_Material for the task_
-------------------------
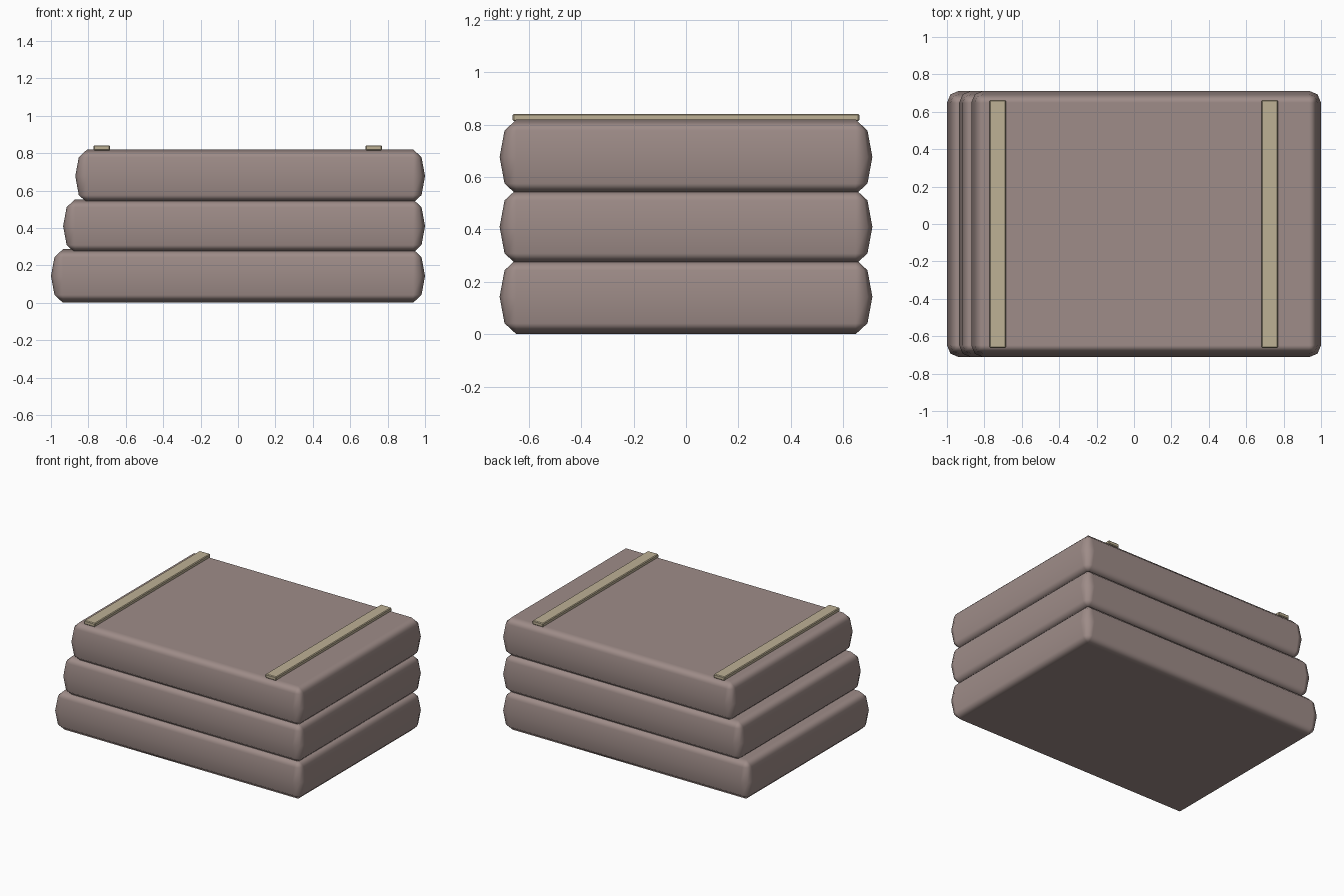
import bpy, bmesh, math

if "Cube" in bpy.data.objects:
    bpy.data.objects.remove(bpy.data.objects["Cube"])


def material(name, rgb):
    m = bpy.data.materials.new(name)
    m.diffuse_color = (*rgb, 1.0)
    m.use_nodes = True
    m.node_tree.nodes["Principled BSDF"].inputs["Base Color"].default_value = m.diffuse_color
    return m


CLOTH = material("dusty mauve cloth", (0.342, 0.262, 0.246))
STRAP = material("pale straw strap", (0.515, 0.440, 0.301))


def finish(name, bm, mat):
    bmesh.ops.recalc_face_normals(bm, faces=bm.faces)
    me = bpy.data.meshes.new(name)
    bm.to_mesh(me)
    bm.free()
    me.materials.append(mat)
    ob = bpy.data.objects.new(name, me)
    bpy.context.collection.objects.link(ob)
    return ob


def cushion(name, x0, x1, half_y, zc, half_h, r=0.064):
    """Slab whose edges follow a two-step rounded profile, bulging at mid height."""
    bm = bmesh.new()
    cx, hx, hy = (x0 + x1) / 2, (x1 - x0) / 2 - r, half_y - r
    rings = []
    for phi in (-90, -45, 0, 45, 90):
        c, s = math.cos(math.radians(phi)), math.sin(math.radians(phi))
        ring = []
        for q, (sx, sy) in enumerate(((1, 1), (-1, 1), (-1, -1), (1, -1))):
            for step in range(3):
                t = math.radians(q * 90 + step * 45)
                ring.append(bm.verts.new((cx + sx * hx + r * c * math.cos(t),
                                          sy * hy + r * c * math.sin(t),
                                          zc + half_h * s)))
        rings.append(ring)
    for a, b in zip(rings, rings[1:]):
        for i in range(12):
            j = (i + 1) % 12
            bm.faces.new((a[i], a[j], b[j], b[i]))
    bm.faces.new(rings[0][::-1])
    bm.faces.new(rings[-1])
    # the corner points of the flat top and bottom collapse to one
    bmesh.ops.remove_doubles(bm, verts=bm.verts, dist=1e-5)
    for f in bm.faces:
        f.smooth = True
    ob = finish(name, bm, CLOTH)
    ob.modifiers.new("flat_panels", 'WEIGHTED_NORMAL').weight = 100


def strap(name, x):
    bm = bmesh.new()
    bmesh.ops.create_cube(bm, size=1)
    for v in bm.verts:
        v.co.x = v.co.x * 0.087 + x
        v.co.y *= 1.324
        v.co.z = v.co.z * 0.028 + 0.828
    bmesh.ops.bevel(bm, geom=bm.edges[:], offset=0.005, segments=1, affect='EDGES')
    finish(name, bm, STRAP)


# Stacked cushions, each one shorter at the left end
for i, level in enumerate(("bottom", "middle", "top")):
    cushion(level + "_cushion", -1 + 0.065 * i, 1.0, 0.712, 0.143 + 0.267 * i, 0.143)

# Straps lying across the top
strap("left_strap", -0.728)
strap("right_strap", 0.726)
-------------------------
_What the task asks_
Each line in the listing above either holds the string "name" or does not; state how many do, giving the number only.

_Written solution_
9